TrickBot Malware Now Aimed At Exchanges To Steal Bitcoin

Heavy is the wallet that carries the bitcoin, as the explosive growth in the price of crypto-currency in the last several months has made lifting the world’s best known form of crypto-currency extremely attractive for cybercriminals.

And, as of this week, IBM’s X-Force cybersecurity unit has discovered that hackers have, in fact, managed to repurpose the TrickBot malware for the express purpose of stealing bitcoin.

TrickBot, according to the experts, is one of the top five pieces of malware designed to steal funds — but up until now, it has been leveraged mostly for attacking banks and credit card companies.  X-Force researches determined that cyber thieves have created a new build for TrickBot so it can be used to target amateur and professional investors who are purchasing cryptocurrencies from exchanges.

According to IBM, the TrickBot variation currently causing problems has been designed to specifically go after the transactions of users trying to purchase bitcoins with credit cards.

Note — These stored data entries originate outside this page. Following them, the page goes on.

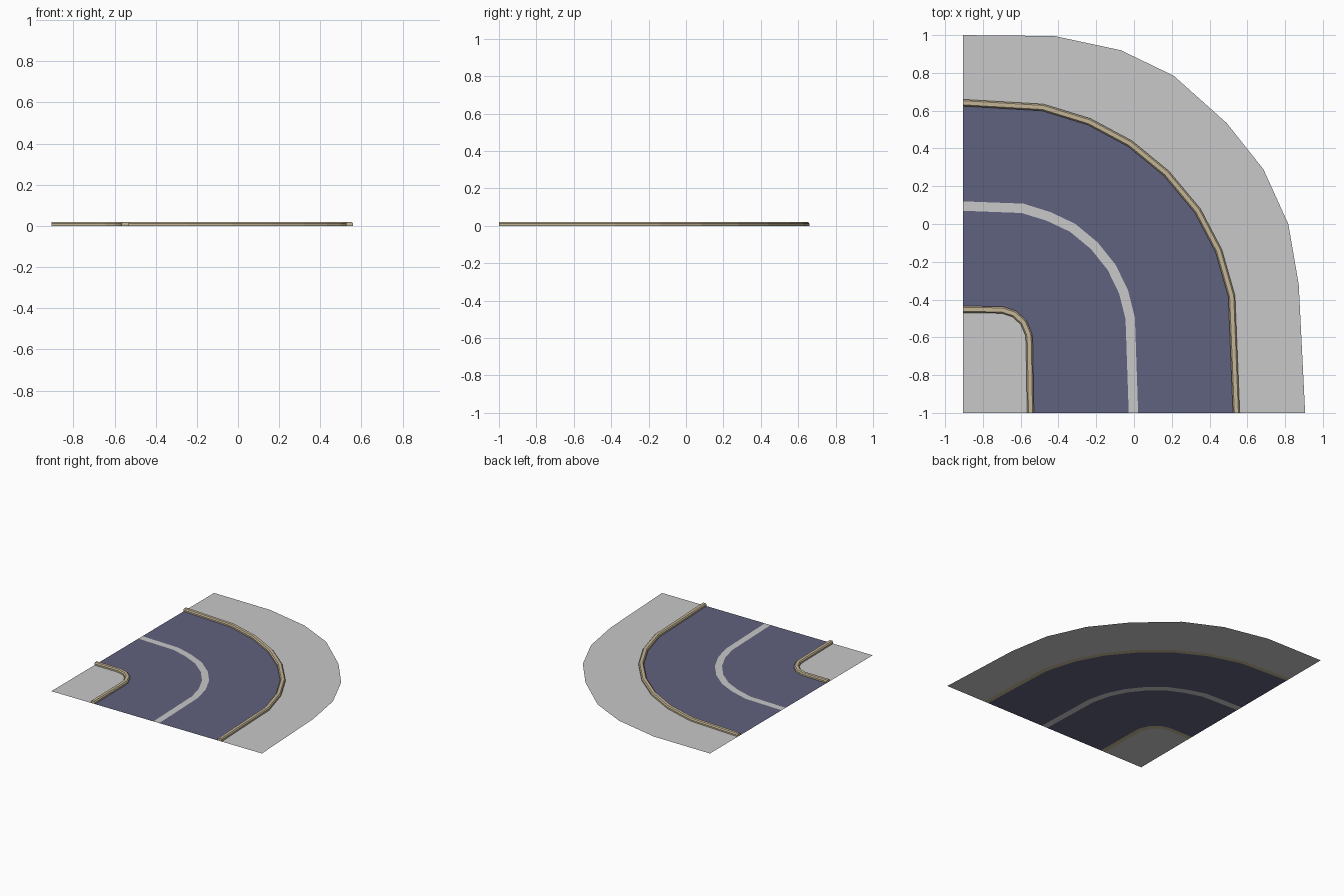
import bpy, bmesh
from mathutils import Vector

if "Cube" in bpy.data.objects:
    bpy.data.objects.remove(bpy.data.objects["Cube"])

X0, Y0 = -0.906, -1.0   # the two straight cut ends of the road tile


def material(name, rgb):
    m = bpy.data.materials.new(name)
    m.diffuse_color = (*rgb, 1)
    m.use_nodes = True
    m.node_tree.nodes["Principled BSDF"].inputs["Base Color"].default_value = m.diffuse_color
    return m


GREY = material("light_grey", (0.58, 0.58, 0.58))
ASPHALT = material("slate_blue", (0.118, 0.122, 0.21))
TAN = material("curb_tan", (0.55, 0.46, 0.30))


def offset(path, d):
    """Shift a path sideways (positive = outside of the bend), mitred."""
    pts = [Vector(p) for p in path]
    out = []
    for i, p in enumerate(pts):
        if i == 0:
            out.append(p + Vector((0, d)))
        elif i == len(pts) - 1:
            out.append(p + Vector((d, 0)))
        else:
            a, b = (p - pts[i - 1]).normalized(), (pts[i + 1] - p).normalized()
            na, nb = Vector((-a.y, a.x)), Vector((-b.y, b.x))
            n = (na + nb).normalized()
            out.append(p + n * (d / n.dot(na)))
    return out


def add_object(name, bm, mat):
    me = bpy.data.meshes.new(name)
    bm.to_mesh(me)
    bm.free()
    me.materials.append(mat)
    ob = bpy.data.objects.new(name, me)
    bpy.context.collection.objects.link(ob)
    return ob


def sheet(name, outer, inner, mat):
    """Flat face between two paths, facing up."""
    bm = bmesh.new()
    ring = list(inner) + list(reversed(outer))
    f = bm.faces.new([bm.verts.new((p[0], p[1], 0)) for p in ring])
    f.normal_update()
    if f.normal.z < 0:
        f.normal_flip()
    bmesh.ops.triangulate(bm, faces=bm.faces[:])
    add_object(name, bm, mat)


def curb(name, path, width):
    """Chamfered kerb swept along its outer edge."""
    w = width
    profile = [(0, 0), (0, 0.012), (-0.2 * w, 0.02),
               (-0.8 * w, 0.02), (-w, 0.012), (-w, 0)]
    bm = bmesh.new()
    rails = [[bm.verts.new((p.x, p.y, z)) for p in offset(path, d)]
             for d, z in profile]
    for k, a in enumerate(rails):
        b = rails[(k + 1) % len(rails)]
        for i in range(len(path) - 1):
            bm.faces.new((a[i], a[i + 1], b[i + 1], b[i]))
    for end in (0, -1):
        bm.faces.new([r[end] for r in rails])
    bmesh.ops.recalc_face_normals(bm, faces=bm.faces[:])
    add_object(name, bm, TAN)


# Plan outlines, from the left end round the bend to the front end
verge_edge = [(X0, 1.0), (-0.42, 0.995), (-0.07, 0.92), (0.21, 0.785),
              (0.49, 0.535), (0.685, 0.29), (0.817, 0.0), (0.872, -0.32),
              (0.906, Y0)]
outer_curb = [(X0, 0.66), (-0.48, 0.635), (-0.23, 0.558), (-0.01, 0.44),
              (0.185, 0.28), (0.352, 0.08), (0.465, -0.135), (0.535, -0.38),
              (0.56, Y0)]
line_mid = [(X0, 0.095), (-0.59, 0.083), (-0.452, 0.04), (-0.325, -0.02),
            (-0.21, -0.115), (-0.118, -0.23), (-0.055, -0.36), (-0.02, -0.5),
            (-0.003, Y0)]
inner_curb = [(X0, -0.434), (-0.695, -0.437), (-0.625, -0.46),
              (-0.57, -0.51), (-0.54, -0.58), (-0.536, -0.63), (-0.53, Y0)]

W = 0.036
line_out, line_in = offset(line_mid, 0.025), offset(line_mid, -0.025)

# Ground sheets
sheet("outer_verge", verge_edge, outer_curb, GREY)
sheet("outer_lane", offset(outer_curb, -W), line_out, ASPHALT)
sheet("centre_line", line_out, line_in, GREY)
sheet("inner_lane", line_in, inner_curb, ASPHALT)
sheet("inner_verge", offset(inner_curb, -W), [(X0, Y0)], GREY)

# Raised kerbs
curb("outer_curb", outer_curb, W)
curb("inner_curb", inner_curb, W)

“In the normal payment scenario, a user looking to buy coins provides his or her public bitcoin wallet address and specifies the amount of bitcoin to purchase. When submitting this initial form, the user is redirected from the bitcoin exchange platform to a payment gateway on another domain, which is operated by a payment service provider. There, the user fills in his or her personal information, as well as credit card and billing details, and confirms the purchase of coins,” IBM explains on their blog. “This is where TrickBot hijacks the coins. This particular attack targets both the bitcoin exchange website and that of the payment service to grab the coins and route them to an attacker-controlled wallet.”

The attack works, according to IBM, because the malware works to intercept a victim’s cryptocurrency exchange login credentials, wallet information and credit card data. TrickBot is a from of destructive code beloved by hackers because it offers a combination of redirection attacks and web injection attacks. Instead of attacking banks or blockchains directly, TrickBot hijacks individual web transactions.

The “good” news, according to IBM, is these attacks are labor and data intensive — and required cybercrime gangs to do a bit of work understanding their targets to maximize the effectiveness of their attack.

The bad news — other than the obvious, according to IBM — is that more attacks are certainly on the way.

“As the theft of cryptocurrency becomes increasingly popular among financial malware operators, we expect to see many more campaigns targeting platforms and service providers in the cryptocurrency sector,” IBM notes in its blog post.